how to give yourself a pedicure

Buff, Moisturize, and Buff Again: At this point, your feet should start to resemble their mid-pedicure selves: the skin is softer, the nails are shorter, and any overgrown cuticles have been cleaned away. So, what’s next? Wipe off any excess oils, then massage the toenail surface with a fine-grit buffing tool to prevent splitting and peeling. “[These issues are] more common in toenails because they are subjected to pressure from shoes, walking, and generally don’t get as much hydration,” explains Kandalec. 

To complete the prep process, finish with a rich moisturizer or foot mask. We like Dr. Jart+ DermaskTM Foot Smoothing Mask ($12) or Aquaphor® Advanced Therapy Healing Ointment ($12). Be generous, giving extra hydration to your heels and the balls of your feet. Once the moisturizer is fully absorbed, wipe your nails dry, and prepare to buff once more. This guarantees the nail beds are free of residue, which makes it ideal for nail lacquer to adhere — and last. 

DIY Pedicure Step 3: Polish Like a Pro

pedicure at home

Welcome to the fun (and final) part of your pedicure: adding color! Prepping the nail itself is key to achieving a long-lasting polish job that won’t prematurely chip. First, wipe off each nail with an acetone polish remover or alcohol before applying polish. Remember, any oils or residue will work against your lacquer. Then, apply a base coat — even if you think you don’t need to, you do: it helps the polish grip your nail better! Choose one with added benefits like Essie® Ridge Filling Base Coat ($10) to smooth out uneven texture and also combat yellowish nail discoloration. 

Now that you’re ready to add color, apply two (thin) coats of your preferred shade, waiting one to two minutes in between each layer to speed up drying time at the end. For those of us with tiny toe nails, less is more, advises Lippmann. “You might try dipping the brush into the polish and start polishing the big toe and finish with the pinky toe when there is only a small amount of polish left on your brush,” she says. Or, try rotating the brush 90 degrees so the lacquer is deposited just from the edge of the bristles, offers Kandalec. Finally, finish with a quick-dry top coat and drops. Try Jinsoon® HyperGloss ($22) and HyperDry ($24) quick dry drops to help prevent smudges.

DIY Pedicure Bonus: Spring/Summer 2020 Color Trends

pedicure nail polish colors

Perhaps you have a wardrobe of polishes already in your bathroom, or maybe you need to go shopping. Either way, allow us to help you select the perfect summer shade.
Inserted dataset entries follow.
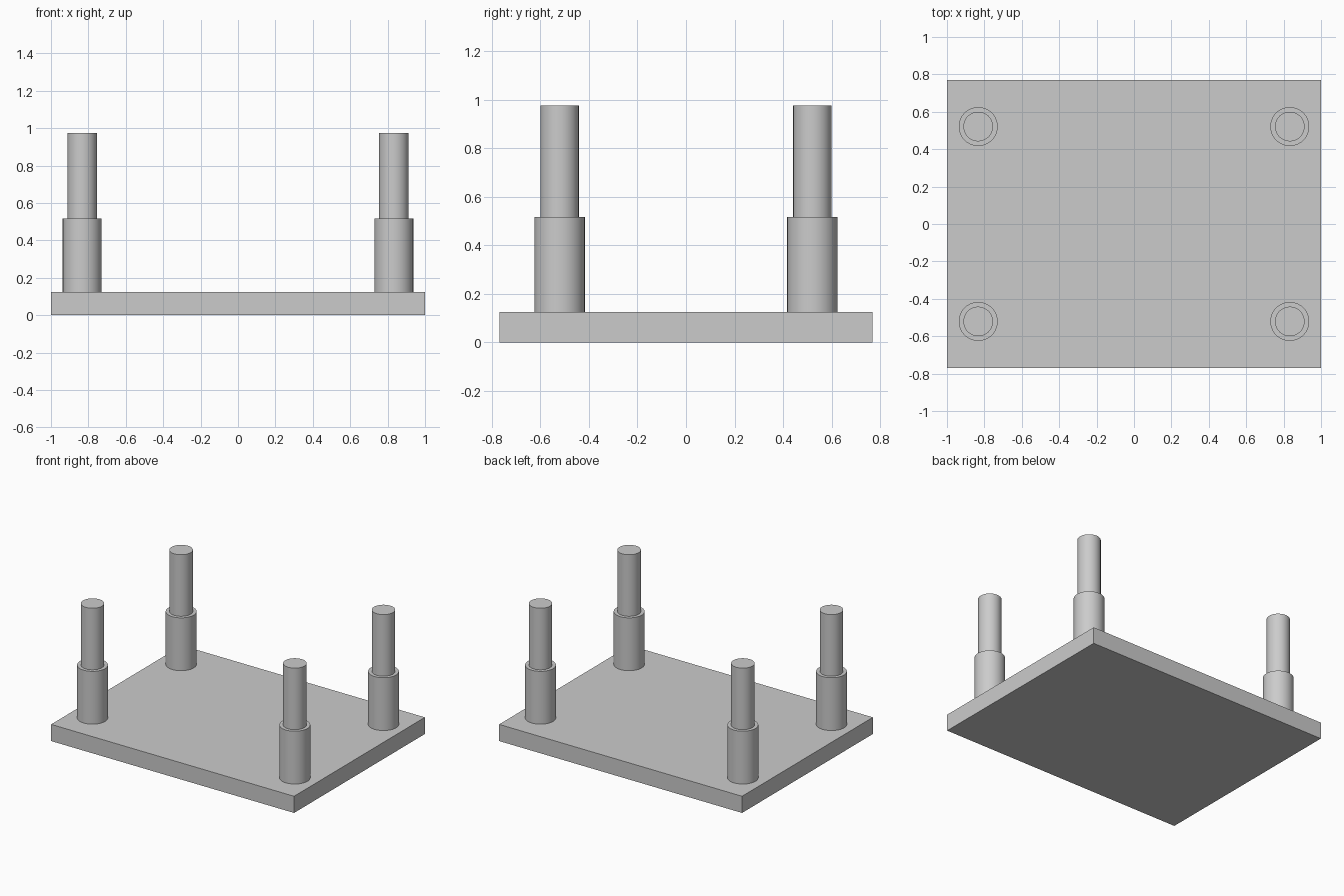
import bpy
import bmesh
import math

cube = bpy.data.objects.get("Cube")
if cube:
    bpy.data.objects.remove(cube, do_unlink=True)

# Single plain grey
grey = bpy.data.materials.new("light_grey")
grey.use_nodes = True
colour = (0.6, 0.6, 0.6, 1)
grey.diffuse_color = colour
grey.node_tree.nodes["Principled BSDF"].inputs["Base Color"].default_value = colour

PLATE_TOP, SHOULDER, POST_TOP = 0.124, 0.517, 0.975
SLEEVE_R, PIN_R = 0.104, 0.079
SEGMENTS = 64


def add_object(name, bm):
    bmesh.ops.recalc_face_normals(bm, faces=bm.faces)
    mesh = bpy.data.meshes.new(name)
    bm.to_mesh(mesh)
    bm.free()
    mesh.materials.append(grey)
    obj = bpy.data.objects.new(name, mesh)
    bpy.context.collection.objects.link(obj)
    return obj


def stepped_post(name, x, y):
    """Lathe a stepped profile: wide sleeve, flat shoulder, narrow pin."""
    profile = [(0, PLATE_TOP), (SLEEVE_R, PLATE_TOP), (SLEEVE_R, SHOULDER),
               (PIN_R, SHOULDER), (PIN_R, POST_TOP), (0, POST_TOP)]
    bm = bmesh.new()
    verts = [bm.verts.new((r, 0, z)) for r, z in profile]
    edges = [bm.edges.new(pair) for pair in zip(verts, verts[1:])]
    bmesh.ops.spin(bm, geom=verts + edges, cent=(0, 0, 0), axis=(0, 0, 1),
                   angle=math.tau, steps=SEGMENTS)
    bmesh.ops.remove_doubles(bm, verts=bm.verts, dist=0.0001)
    post = add_object(name, bm)
    post.location = (x, y, 0)
    bpy.ops.object.select_all(action="DESELECT")
    post.select_set(True)
    bpy.context.view_layer.objects.active = post
    bpy.ops.object.shade_smooth_by_angle(angle=math.radians(30))


# Base plate
bm = bmesh.new()
bmesh.ops.create_cube(bm, size=1)
bmesh.ops.scale(bm, vec=(2, 1.538, PLATE_TOP), verts=bm.verts)
bmesh.ops.translate(bm, vec=(0, 0, PLATE_TOP / 2), verts=bm.verts)
add_object("base_plate", bm)

# Corner posts
for side, sx in (("left", 1), ("right", -1)):
    for end, sy in (("front", -1), ("back", 1)):
        stepped_post(f"{end}_{side}_post", sx * 0.833, sy * 0.521)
Whether you opt for a traditional hue or for something a bit trendier, you can’t go wrong. A bold, bright color, like a pink-based coral or fire-engine red, is an easy way to add a statement to your look. Not only are these both “on-trend,” says Choi, but they feel classic at the same time. For corals, try the pink-leaning JinSoon® Nail Polish in Coral Peony ($18) or the orange-based CND® VinylLuxTM Weekly Polish in Desert Poppy ($11). More of a red fan? Try punchy Sally Hansen® Miracle GelTM Nail Polish in Poppy Patch ($6) or Orly® Nail Lacquer in Fireball ($10).

If you prefer more minimalist shades, consider a conventional sheer pink (like Smith & Cult® Nail Polish in Certain Sweetness, $18) or peach (such as, Deborah Lippmann® Gel Lab Pro in Boujee, $20). For a universally flattering option, choose a sheer shade that contains shimmer, which tends to enhance any skin tone. Equally as minimalist — and also simultaneously trendy and iconic — is opaque white. For a simple cream, try Butter London® Nail Lacquer in Cotton Buds ($18), and for a shimmering finish, check out Zoya® Nail Polish in Genesis ($10). Still looking for something soft and feminine, but different? Pastels provide a neutral effect that’s never boring — and Kandalec and Choi are both in agreement that purple-y polishes, like lilac and lavender, are the summer 2020 pastel of choice. We like Essie® Nail Polish in Worth The Tassel ($9) for a bolder effect, and OPI® Nail Lacquer in Polly Want a Lacquer? ($11) for a barely-there take.